Honor sighed. ''Tis hard, God knows, 'tis hard,' she said. 'The world is a cruel place, especially for them that's weak in it. There is no end to the pain and the trouble of it, no end at all,' she said in a tone of discouragement. 'But, Grania dear, sure isn't it what we suffer that does us the good? "Pains make saints!" I heard a good woman I used to know, that's dead now, say that often. "Pains make saints," "Pains make saints,"' she repeated softly over and over to herself.
''Tisn't the hurting I'd care about,' Grania said scornfully. 'I've hurt myself often and never minded. 'Tis being bid by them that have no call or care to you. If one done to me what was done to that girl at Cashla I'd hit him back, so I would, let him be ten times a priest.'

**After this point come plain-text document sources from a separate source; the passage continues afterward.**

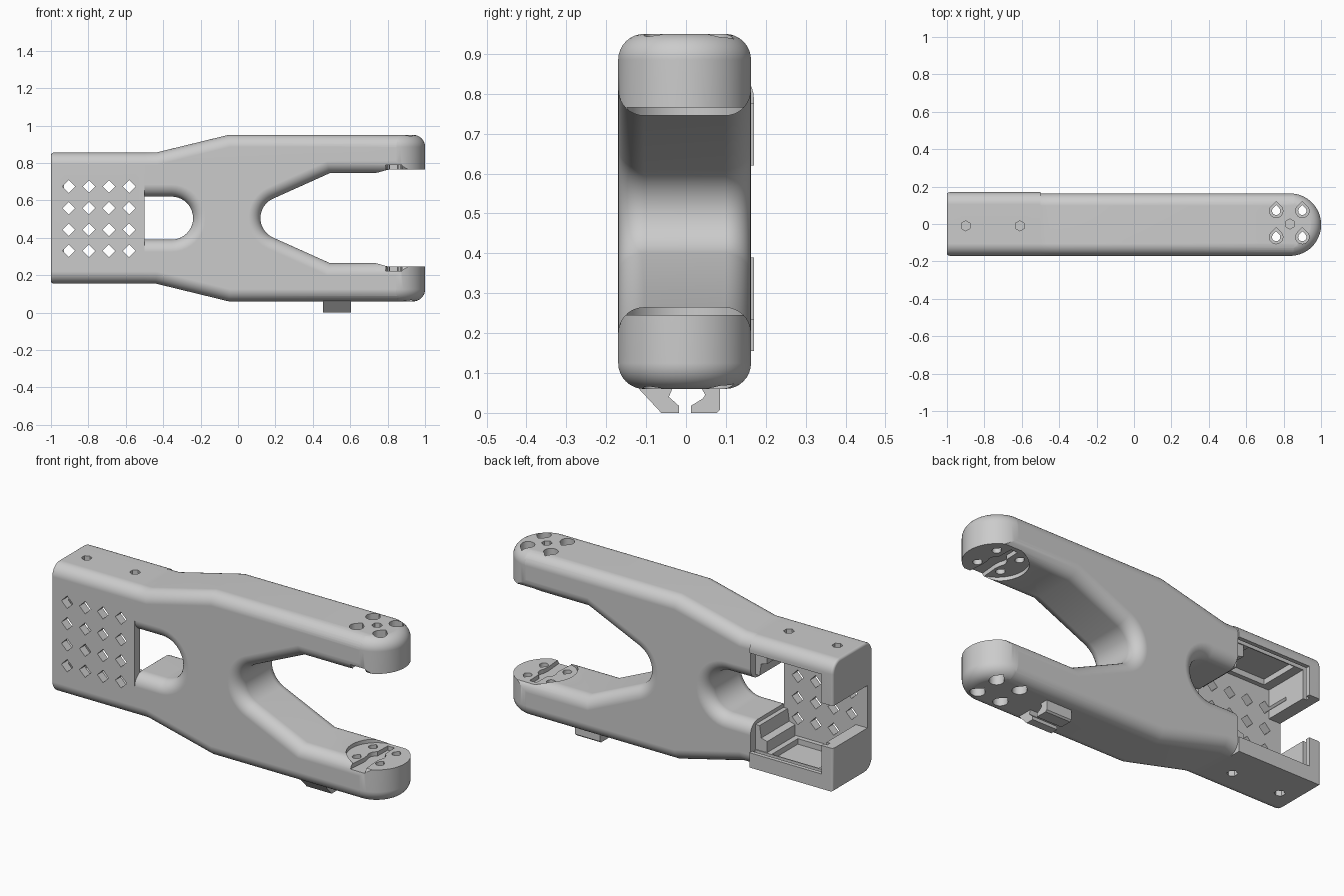
import bpy, bmesh
from math import sin, cos, radians, pi

if "Cube" in bpy.data.objects:
    bpy.data.objects.remove(bpy.data.objects["Cube"])

MID = 0.505          # mirror height of the fork
YC, HW = -0.0035, 0.1665   # body centre and half width in y
TIP = 0.8335         # x of the fork tip centre
R = 0.065            # edge rounding


def arc(cx, cy, r, a0, a1, n=20):
    return [(cx + r * cos(radians(a0 + (a1 - a0) * i / n)),
             cy + r * sin(radians(a0 + (a1 - a0) * i / n))) for i in range(n + 1)]


def inset(pts, d):
    out, n = [], len(pts)
    for i in range(n):
        p, q, s = pts[i - 1], pts[i], pts[(i + 1) % n]
        norms = []
        for a, b in ((p, q), (q, s)):
            dx, dy = b[0] - a[0], b[1] - a[1]
            l = (dx * dx + dy * dy) ** 0.5
            norms.append((-dy / l, dx / l))
        (ax, ay), (bx, by) = norms
        k = d / (1 + ax * bx + ay * by)
        out.append((q[0] + (ax + bx) * k, q[1] + (ay + by) * k))
    return out


def prism(name, outlines, lo, hi, axis, r_lo=0, r_hi=0, seg=8):
    """Extrude counter-clockwise outlines along an axis with rounded ends."""
    place = {'x': lambda a, b, t: (t, a, b), 'y': lambda a, b, t: (a, t, b),
             'z': lambda a, b, t: (a, b, t)}[axis]
    bm = bmesh.new()

    def end(base, r, sign):
        if not r:
            return [(0, base)]
        return [(r * (1 - sin(k / seg * pi / 2)), base + sign * r * (1 - cos(k / seg * pi / 2)))
                for k in range(seg + 1)]
    levels = end(lo, r_lo, 1) + end(hi, r_hi, -1)[::-1]
    for pts in outlines:
        rings = [[bm.verts.new(place(a, b, t)) for a, b in inset(pts, d)] for d, t in levels]
        bm.faces.new(rings[0])
        bm.faces.new(rings[-1])
        n = len(pts)
        for u, v in zip(rings, rings[1:]):
            for i in range(n):
                j = (i + 1) % n
                bm.faces.new((u[i], u[j], v[j], v[i]))
    bmesh.ops.recalc_face_normals(bm, faces=bm.faces)
    me = bpy.data.meshes.new(name)
    bm.to_mesh(me)
    bm.free()
    ob = bpy.data.objects.new(name, me)
    bpy.context.collection.objects.link(ob)
    return ob


def rect(a0, a1, b0, b1):
    return [(a0, b0), (a1, b0), (a1, b1), (a0, b1)]


def box(x0, x1, y0, y1, z0, z1, name="cutter"):
    return prism(name, [rect(x0, x1, y0, y1)], z0, z1, 'z')


def boolean(target, tools, op='DIFFERENCE'):
    for tool in tools:
        tool.hide_render = True
        m = target.modifiers.new("cut", 'BOOLEAN')
        m.operation, m.object, m.solver = op, tool, 'EXACT'
        dg = bpy.context.evaluated_depsgraph_get()
        me = bpy.data.meshes.new_from_object(target.evaluated_get(dg))
        target.modifiers.clear()
        target.data = me
        bpy.data.objects.remove(tool)


def teardrop(x, y, r):
    return arc(x, y, r, 135, 405, 18) + [(x, y + r * 1.414)]


def ngon(x, y, r, n):
    return [(x + r * cos(2 * pi * i / n + pi / 2), y + r * sin(2 * pi * i / n + pi / 2))
            for i in range(n)]


# Forked body: side outline with rounded edges
outline = ([(-0.7, 0.155), (-0.44, 0.155), (-0.05, 0.06), (1.2, 0.06), (1.2, 0.265), (0.49, 0.265)]
           + arc(0.234, MID, 0.114, 245.8, 114.2)
           + [(0.49, 0.745), (1.2, 0.745), (1.2, 0.95), (-0.05, 0.95), (-0.44, 0.855),
              (-0.7, 0.855), (-0.7, 0.62)]
           + arc(-0.355, MID, 0.115, 90, -90) + [(-0.7, 0.39)])
body = prism("forked_body", [outline], YC - HW, YC + HW, 'y', R, R)

# Round the fork tips in plan and trim the back end
RT = HW + 0.0005
stadium = [(-0.5, YC - RT)] + arc(TIP, YC, RT, -90, 90, 32) + [(-0.5, YC + RT)]
boolean(body, [prism("limit", [stadium], 0.0595, 0.9505, 'z', R, R)], 'INTERSECT')

# Flat pads, joint slots and screw holes in the fork tips
pad = arc(TIP, YC, 0.15, 90, 270, 24) + [(TIP, -0.3), (1.3, -0.3), (1.3, 0.3), (TIP, 0.3)]
slot = ([(TIP - 0.055, -0.3), (TIP + 0.055, -0.3), (TIP + 0.035, -0.06)]
        + arc(TIP, YC, 0.045, -30, 60, 8) + [(TIP + 0.02, 0.12), (TIP - 0.02, 0.12)]
        + arc(TIP, YC, 0.045, 120, 210, 8) + [(TIP - 0.035, -0.06)])
spots = [(x, y) for x in (0.76, 0.9) for y in (-0.07, 0.07)]
boolean(body, [
    prism("pad", [pad], 0.245, 0.765, 'z'),
    prism("slot", [slot], 0.222, 0.788, 'z'),
    prism("bores", [teardrop(x, y, 0.022) for x, y in spots], -0.2, 1.2, 'z'),
    prism("sinks_top", [teardrop(x, y, 0.036) for x, y in spots], 0.86, 1.1, 'z'),
    prism("sinks_low", [teardrop(x, y, 0.036) for x, y in spots], -0.1, 0.15, 'z'),
    prism("pivot", [ngon(TIP, 0, 0.027, 6)], 0.87, 1.1, 'z')])

# Housing at the back end: rounded section, sharp lower rear corner
P = 0.17
section = ([(P, 0.155)] + arc(P - R, 0.855 - R, R, 0, 90, 8)
           + arc(-P + R, 0.855 - R, R, 90, 180, 8) + arc(-P + R, 0.155 + R, R, 180, 270, 8))
housing = prism("housing", [section], -1.0, -0.5, 'x', 0.014, 0, 4)

# Pocket, floor recesses, lid groove, end notch, vent diamonds and screw holes
vents = [ngon(x, z, 0.034, 4) for x in (-0.905, -0.797, -0.69, -0.582)
         for z in (0.33, 0.443, 0.558, 0.674)]
screws = [ngon(x, -0.01, 0.027, 6) for x in (-0.9, -0.61)]
boolean(housing, [
    box(-0.93, -0.4, -0.125, 0.3, 0.235, 0.775),
    box(-0.88, -0.6, -0.1, 0.12, 0.205, 0.805),
    box(-0.95, -0.4, 0.125, 0.148, 0.215, 0.795),
    box(-1.2, -0.9, -0.125, 0.3, 0.39, 0.62),
    prism("vents", vents, -0.3, 0, 'y'),
    prism("screws_top", screws, 0.825, 1, 'z'),
    prism("screws_low", screws, 0, 0.185, 'z')])

# Stepped ledges where the housing meets the body
ledges = []
for name, s in (("lower_ledge", 1), ("upper_ledge", -1)):
    prof = [(-0.57, MID - s * 0.275), (-0.495, MID - s * 0.275), (-0.495, MID - s * 0.135),
            (-0.525, MID - s * 0.135), (-0.535, MID - s * 0.2), (-0.57, MID - s * 0.21)]
    if s < 0:
        prof.reverse()
    ledges.append(prism(name, [prof], -0.12, 0.12, 'y'))

# Cable clip: two hooks under the lower arm
hooks = [[(-0.125, 0.07), (-0.115, 0.057), (-0.062, 0.0), (-0.018, 0.0), (-0.018, 0.018),
          (-0.043, 0.04), (-0.03, 0.07)],
         [(0.035, 0.07), (0.048, 0.045), (0.042, 0.036), (0.013, 0.018), (0.013, 0.0),
          (0.077, 0.0), (0.085, 0.008), (0.085, 0.07)]]
clip = prism("cable_clip", hooks, 0.455, 0.605, 'x')

# Smooth shading with crisp edges
bpy.ops.object.select_all(action='DESELECT')
for ob in (body, housing):
    ob.select_set(True)
    bpy.context.view_layer.objects.active = ob
bpy.ops.object.shade_smooth_by_angle(angle=radians(25))
for ob in (body, housing):
    wn = ob.modifiers.new("weighted_normals", 'WEIGHTED_NORMAL')
    wn.keep_sharp = True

Honor gave a sudden scream of dismay. 'Och then, whist! and whist! and whist, child!' she cried, piteously. 'What are you saying at all, at all? Saints be above us, Grania, and keep you from being heard this day, I pray, amen! Sure a priest's not a man! You know that well enough. Wurrah! wurrah! that you would speak so! And I that learned her from the start! Holy Virgin, 'tis my fault, all my fault. The child's destroyed, and all through me! My God, my God, what will I do? Och, what will I do? Och, what will I do, at all, at all?'
Grania ran remorsefully and put her arms about her sister, whose thin form was shaken as if it would fall to pieces by the sudden violence of her trouble. Honor let herself be soothed back to quietness, but her face still worked painfully, and on her pale brow and moving lips it was easy to read that she was still inwardly offering up petitions calculated to appease the wrath thus rashly evoked.
Grania's penitence was real enough so far as Honor was concerned, but it did not alter her private opinion as regards the matter in dispute. 'I'd think him a man if he hit me, let him be what he would!' she repeated to herself as she ran into the next room to fetch the milk set out of reach of the cat since the morning's milking.